Local Govt ministry bids for $7 billion in 2020 budget

Parliament passed the Constitution Amendment No. 1 Bill. This is despite that the amendments had been rejected during public hearings on the Bill


The Local Government ministry is bidding for $7 billion in next year’s national budget, acting permanent secretary Joseph Mhakayakora told Parliament yesterday.

Mhakayakora told the Rutendo Chikukwa-chaired Parliamentary Portfolio Committee on Local Government, Public Works and National Housing that the ministry had eight programmes among them policy and administration, spatial planning, local governance, construction, maintenance of public buildings, disaster risk management, national housing delivery, devolution and traditional leaders’ support services.

“The grand total budget we require is $6 879 529 000,” he said.

Topical during the presentation was the water treatment plants rehabilitation and reticulation which fall under the local governance programme, which the ministry’s principal director for urban local authorities, Erica Jones said required approximately $900 million.

“We need $900 million to provide clean water to all urban settlements. We are looking at rehabilitating and extending waterworks and reticulation so that every household is on reticulated water system.

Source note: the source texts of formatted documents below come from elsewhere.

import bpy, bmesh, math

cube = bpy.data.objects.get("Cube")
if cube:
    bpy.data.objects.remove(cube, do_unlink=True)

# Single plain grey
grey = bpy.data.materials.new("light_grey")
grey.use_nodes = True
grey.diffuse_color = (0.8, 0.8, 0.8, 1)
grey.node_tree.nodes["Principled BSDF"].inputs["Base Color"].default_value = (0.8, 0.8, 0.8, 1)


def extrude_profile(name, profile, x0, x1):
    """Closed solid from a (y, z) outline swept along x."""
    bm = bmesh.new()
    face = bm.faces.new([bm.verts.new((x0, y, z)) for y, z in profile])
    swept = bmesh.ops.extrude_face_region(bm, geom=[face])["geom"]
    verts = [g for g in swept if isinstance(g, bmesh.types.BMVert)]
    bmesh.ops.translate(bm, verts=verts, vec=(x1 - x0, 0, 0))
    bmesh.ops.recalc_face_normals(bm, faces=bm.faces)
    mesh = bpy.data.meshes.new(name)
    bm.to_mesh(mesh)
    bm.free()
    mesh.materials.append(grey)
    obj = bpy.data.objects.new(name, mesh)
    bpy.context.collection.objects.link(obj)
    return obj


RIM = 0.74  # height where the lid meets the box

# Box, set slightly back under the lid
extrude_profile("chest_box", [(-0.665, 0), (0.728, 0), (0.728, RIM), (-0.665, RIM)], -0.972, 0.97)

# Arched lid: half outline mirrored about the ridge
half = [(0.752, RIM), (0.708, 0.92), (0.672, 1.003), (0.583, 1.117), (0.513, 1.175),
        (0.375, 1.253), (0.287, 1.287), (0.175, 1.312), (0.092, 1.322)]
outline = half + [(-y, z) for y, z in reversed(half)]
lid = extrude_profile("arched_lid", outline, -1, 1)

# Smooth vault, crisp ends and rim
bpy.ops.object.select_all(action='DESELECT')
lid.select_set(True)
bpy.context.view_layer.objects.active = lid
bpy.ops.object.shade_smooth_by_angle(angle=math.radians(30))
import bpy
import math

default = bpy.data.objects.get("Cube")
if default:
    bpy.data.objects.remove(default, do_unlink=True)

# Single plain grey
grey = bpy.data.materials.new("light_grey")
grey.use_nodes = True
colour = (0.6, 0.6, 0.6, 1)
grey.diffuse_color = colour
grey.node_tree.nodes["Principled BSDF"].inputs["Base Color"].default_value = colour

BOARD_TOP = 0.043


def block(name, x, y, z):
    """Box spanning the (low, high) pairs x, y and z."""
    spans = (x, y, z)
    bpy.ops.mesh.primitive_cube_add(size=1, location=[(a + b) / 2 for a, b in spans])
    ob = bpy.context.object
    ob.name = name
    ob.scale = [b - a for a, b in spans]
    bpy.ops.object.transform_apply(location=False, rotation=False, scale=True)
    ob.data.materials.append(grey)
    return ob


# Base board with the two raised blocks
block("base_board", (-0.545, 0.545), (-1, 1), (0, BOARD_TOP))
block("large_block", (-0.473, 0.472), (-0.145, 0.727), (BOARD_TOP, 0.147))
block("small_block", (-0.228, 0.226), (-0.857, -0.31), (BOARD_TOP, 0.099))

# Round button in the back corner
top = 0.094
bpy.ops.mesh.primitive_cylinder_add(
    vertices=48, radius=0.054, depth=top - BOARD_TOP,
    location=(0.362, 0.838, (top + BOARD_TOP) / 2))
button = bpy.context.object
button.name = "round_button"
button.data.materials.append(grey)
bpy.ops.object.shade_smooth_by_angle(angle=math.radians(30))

We are also looking into the matter of producing water chemicals locally,” she said.

Shamva North legislator Oscar Gorerino quizzed Jones on whether the budget for water reticulation and rehabilitation of water treatment plants would be enough given that there had been an increase in urban population.

“My question is on water, which the report says requires $900 million which seems to be not enough as it will come down to something like US$70 million.
Looking at the fact that most of the water treatment plants were built in the 1950s and most of them have not been expanded considering that the population has increased, is the requirement you are presenting before us going to be enough considering that rehabilitation and expansion of a single water treatment plant can cost up to US$50 million and you are only requesting $900 million local currency?”

In response, Jones told the committee that Harare alone would require close to US$3 billion, but as a ministry they had written down costs to levels they believe Treasury would be able to avail to them.